“I’m a clinical hypnotherapist so hypnotherapy is a huge aspect of everything I do, whether it’s working with clients, my online course, and my books. Everything that is in the book is reinforced and concreted into the subconscious mind through the audio.”
Above all, Brennan says the time we spend now building a self-love habit will stand to us when we can meet others once more and share our love with them.
“We’re going to be so grateful for what we took for granted, just meeting friends in a restaurant and being able to hug them. That’s pretty significant now,” she says.
A practical thing for people to do is listen to hypnotherapy or guided meditation on a daily basis to reinforce that mental training.
Be a friend to yourself and when you catch yourself saying something negative to yourself, ask yourself that question: would I say this to a friend? If the answer is no, which inevitably it will be, then don’t say it to yourself.
This is at the heart of the book and the work that I do, especially when dealing with anxiety, stress, and fear, which there is a lot of at the moment. The daily promise technique is where you are open to accepting all the parts of yourself. For example, you’d say: ‘I’m open to accepting all parts of myself today to the best of my ability.’ It’s important that it’s to the best of your ability, you’re giving yourself room to not be a perfectionist about it. When we feel stress or anxiety or any negative emotion, we accept it within ourselves so we’re not judging it. That is huge. It isn’t simple but it’s really important.
Spend two minutes and look at yourself. Make really good eye contact so you’re connecting to yourself. What you want to do is look beyond the physical. You’re looking beyond all the things we generally look at and you’re simply maintaining eye contact with yourself. This is a profound way to get to know yourself better and to become more at ease and comfortable with yourself. It’s amazingly powerful. When you do this with yourself is has the ability to make you more at ease with others.
Have five hugs a day and hold the hug for 15 seconds. The physical touch of hugging is hugely important for feeling safe and to release oxytocin, which is an important neurochemical that helps us feel love and safety. Make a mental habit and incorporate hugs into your behaviour with your loved ones. If it’s only one person, or a dog, if you have nobody but yourself, hug!

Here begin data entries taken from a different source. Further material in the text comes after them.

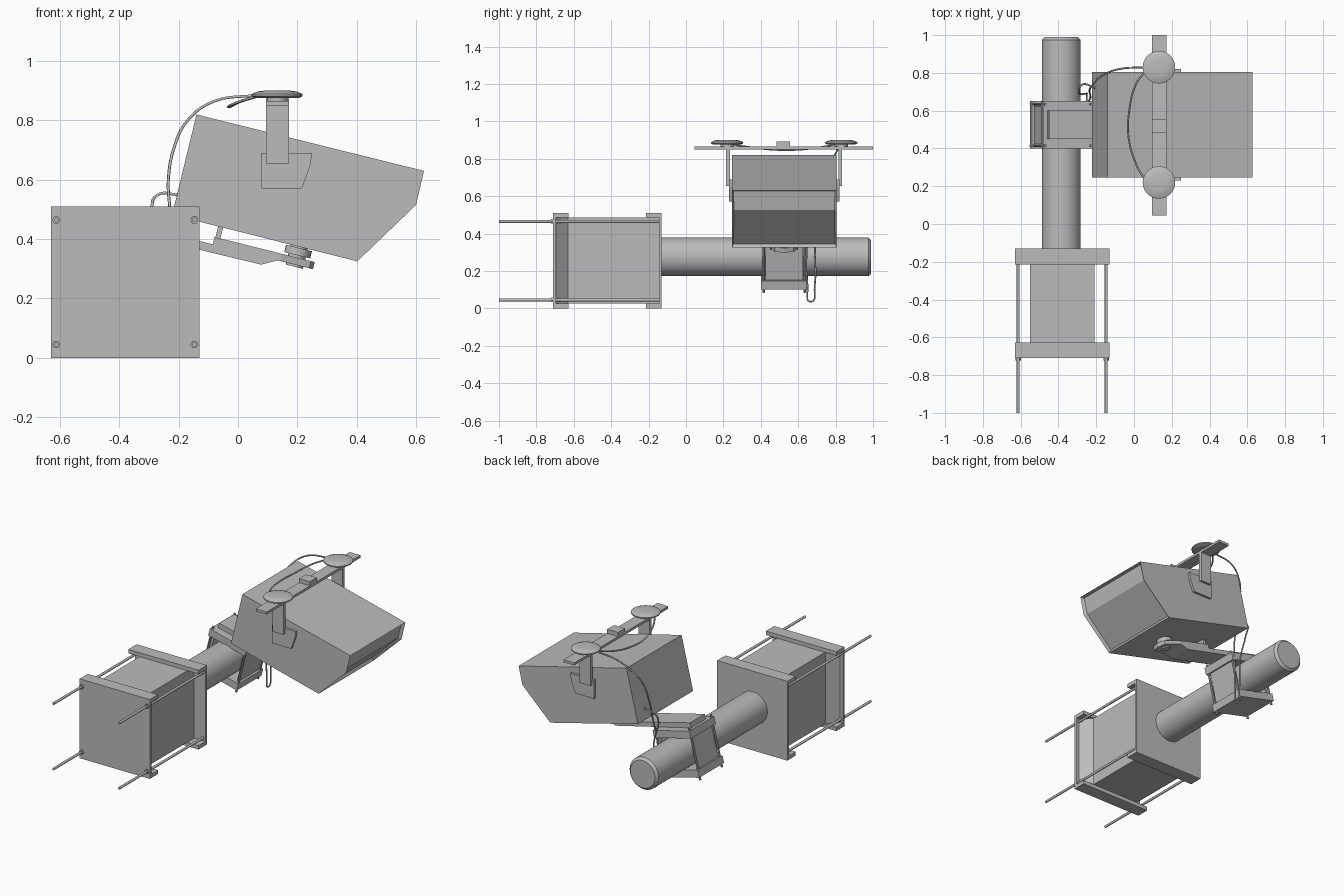
import bpy, bmesh, math
from mathutils import Matrix, Vector

cube = bpy.data.objects.get("Cube")
if cube:
    bpy.data.objects.remove(cube)

grey = bpy.data.materials.new("plain grey")
grey.use_nodes = True
grey.diffuse_color = (0.5, 0.5, 0.5, 1)
grey.node_tree.nodes["Principled BSDF"].inputs["Base Color"].default_value = (0.5, 0.5, 0.5, 1)

# Tilted frame of the clamp and arm: origin on the pole axis, pitched down to +x
TILT = Matrix.Translation((-0.385, 0.525, 0.275)) @ Matrix.Rotation(math.radians(14), 4, 'Y')
WORLD = Matrix.Identity(4)


def finish(name, bm, frame=WORLD, smooth=False):
    bmesh.ops.recalc_face_normals(bm, faces=bm.faces)
    mesh = bpy.data.meshes.new(name)
    bm.to_mesh(mesh)
    bm.free()
    mesh.materials.append(grey)
    ob = bpy.data.objects.new(name, mesh)
    bpy.context.collection.objects.link(ob)
    ob.matrix_world = frame
    if smooth:
        bpy.ops.object.select_all(action='DESELECT')
        ob.select_set(True)
        bpy.context.view_layer.objects.active = ob
        bpy.ops.object.shade_smooth_by_angle(angle=math.radians(35))
    return ob


def prism_mesh(points, lo, hi, axis='Y'):
    """Extrude an outline: xz outline along Y, or xy outline along Z."""
    bm = bmesh.new()
    place = (lambda a, b, t: (a, t, b)) if axis == 'Y' else (lambda a, b, t: (a, b, t))
    face = bm.faces.new([bm.verts.new(place(a, b, lo)) for a, b in points])
    out = bmesh.ops.extrude_face_region(bm, geom=[face])["geom"]
    shift = Vector(place(0, 0, hi - lo))
    bmesh.ops.translate(bm, vec=shift, verts=[g for g in out if isinstance(g, bmesh.types.BMVert)])
    bmesh.ops.recalc_face_normals(bm, faces=bm.faces)
    return bm


def prism(name, points, lo, hi, axis='Y', frame=WORLD):
    return finish(name, prism_mesh(points, lo, hi, axis), frame)


def box(name, x, y, z, frame=WORLD):
    return prism(name, [(x[0], z[0]), (x[1], z[0]), (x[1], z[1]), (x[0], z[1])], *y, frame=frame)


def lathe(name, profile, frame, sides=32):
    """Spin a (radius, height) profile about local z and cap its ends."""
    bm = bmesh.new()
    rings = [[bm.verts.new((r * math.cos(2 * math.pi * i / sides),
                            r * math.sin(2 * math.pi * i / sides), h))
              for i in range(sides)] for r, h in profile]
    for a, b in zip(rings, rings[1:]):
        for i in range(sides):
            j = (i + 1) % sides
            bm.faces.new((a[i], a[j], b[j], b[i]))
    bm.faces.new(rings[0])
    bm.faces.new(rings[-1])
    return finish(name, bm, frame, smooth=sides > 6)


def along_y(x, y, z):
    return Matrix.Translation((x, y, z)) @ Matrix.Rotation(-math.pi / 2, 4, 'X')


def cable(name, points, radius=0.005):
    curve = bpy.data.curves.new(name, 'CURVE')
    curve.dimensions = '3D'
    curve.bevel_depth = radius
    curve.bevel_resolution = 1
    curve.resolution_u = 5
    curve.use_fill_caps = True
    spline = curve.splines.new('BEZIER')
    spline.bezier_points.add(len(points) - 1)
    for bp, p in zip(spline.bezier_points, points):
        bp.co = p
        bp.handle_left_type = bp.handle_right_type = 'AUTO'
    curve.materials.append(grey)
    ob = bpy.data.objects.new(name, curve)
    bpy.context.collection.objects.link(ob)


# Mounting frame: two channels facing each other around a flared core
def channel(name, outer, inner):
    web = outer + math.copysign(0.015, inner - outer)
    box(name + "_web", (-0.63, -0.13), sorted((outer, web)), (0, 0.51))
    for label, z in (("bottom", (0, 0.025)), ("top", (0.485, 0.51))):
        box(f"{name}_{label}_flange", (-0.63, -0.13), sorted((web, inner)), z)


channel("front_channel", -0.71, -0.627)
channel("back_channel", -0.13, -0.215)
prism("frame_core", [(-0.55, -0.145), (-0.55, -0.63), (-0.61, -0.695),
                     (-0.15, -0.695), (-0.21, -0.63), (-0.21, -0.145)], 0.025, 0.485, 'Z')

# Threaded rods and nuts at the frame corners
for x in (-0.613, -0.147):
    for z in (0.045, 0.465):
        lathe("frame_rod", [(0.008, 0), (0.008, 0.87)], along_y(x, -1, z), 12)
        lathe("frame_nut", [(0.014, 0), (0.014, 0.012)], along_y(x, -0.722, z), 6)

# Round pole with a chamfered end
lathe("pole", [(0.103, 0), (0.103, 1.105), (0.088, 1.12)], along_y(-0.385, -0.13, 0.275), 48)

# Clamp around the pole
for side in (-1, 1):
    box("clamp_jaw", (-0.135, 0.135), (-0.125, 0.127), sorted((side * 0.098, side * 0.145)), TILT)
    box("clamp_side_plate", sorted((side * 0.108, side * 0.122)), (-0.1, 0.1), (-0.1, 0.1), TILT)
    for y in (-0.11, 0.11):
        lathe("clamp_rod", [(0.007, -0.165), (0.007, 0.16)],
              TILT @ Matrix.Translation((side * 0.125, y, 0)), 10)

# Support arm below the housing
prism("lower_arm", [(-0.11, 0.145), (0.44, 0.15), (0.49, 0.177), (-0.11, 0.177)],
      -0.075, 0.075, frame=TILT)
prism("upper_arm", [(0.265, -0.075), (0.5, -0.075), (0.6, -0.05), (0.613, 0),
                    (0.6, 0.05), (0.5, 0.075), (0.265, 0.075)], 0.177, 0.202, 'Z', TILT)
box("arm_post", (0.268, 0.285), (-0.06, 0.06), (0.2, 0.25), TILT)
lathe("arm_pivot", [(0.03, 0.17), (0.03, 0.21), (0.045, 0.21), (0.045, 0.235), (0.03, 0.235),
                    (0.03, 0.25)], TILT @ Matrix.Translation((0.55, 0, 0)), 24)

# Sensor housing with a recessed front window
bm = prism_mesh([(-0.14, 0.82), (0.627, 0.63), (0.6, 0.515), (0.402, 0.325), (-0.222, 0.482)],
                0.245, 0.805)
window = [f for f in bm.faces if f.normal.x > 0.5]
bmesh.ops.inset_region(bm, faces=window, thickness=0.012, depth=-0.02)
finish("sensor_housing", bm)

# Antenna carrier: side plates, uprights, crossbar and centre block
for side in (-1, 1):
    def span(a, b):
        return sorted((0.525 + side * a, 0.525 + side * b))
    prism("side_plate", [(0.08, 0.69), (0.25, 0.69), (0.243, 0.645), (0.215, 0.57), (0.08, 0.57)],
          *span(0.278, 0.295))
    box("upright", (0.095, 0.172), span(0.29, 0.31), (0.655, 0.85))
    # Saucer antenna
    lathe("antenna", [(0.035, 0.865), (0.035, 0.876), (0.075, 0.876), (0.086, 0.882),
                      (0.086, 0.889), (0.065, 0.898), (0.04, 0.901)],
          Matrix.Translation((0.132, 0.525 + side * 0.305, 0)), 40)
box("crossbar", (0.095, 0.172), (0.045, 1.0), (0.85, 0.866))
box("centre_block", (0.095, 0.172), (0.485, 0.555), (0.866, 0.892))

# Cables
cable("antenna_link_cable", [(0.06, 0.23, 0.88), (0.01, 0.32, 0.865), (-0.03, 0.47, 0.848),
                             (-0.025, 0.6, 0.848), (0.01, 0.74, 0.865), (0.06, 0.81, 0.88)])
cable("down_cable", [(0.06, 0.83, 0.885), (-0.08, 0.82, 0.865), (-0.17, 0.785, 0.8),
                     (-0.215, 0.74, 0.71), (-0.235, 0.71, 0.6), (-0.23, 0.67, 0.48),
                     (-0.25, 0.645, 0.3), (-0.25, 0.65, 0.12), (-0.25, 0.667, 0.035),
                     (-0.25, 0.688, 0.12), (-0.255, 0.69, 0.33), (-0.29, 0.7, 0.5),
                     (-0.27, 0.74, 0.55), (-0.205, 0.72, 0.55)])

- The Self-Love Habit will be published on Friday February 26 (Gill Books, €16.99).
- Tickets to The Self-Love Habit Masterclass on Saturday, February 27 are available now on Eventbrite.ie at https://theselflovehabitmasterclass.eventbrite.ie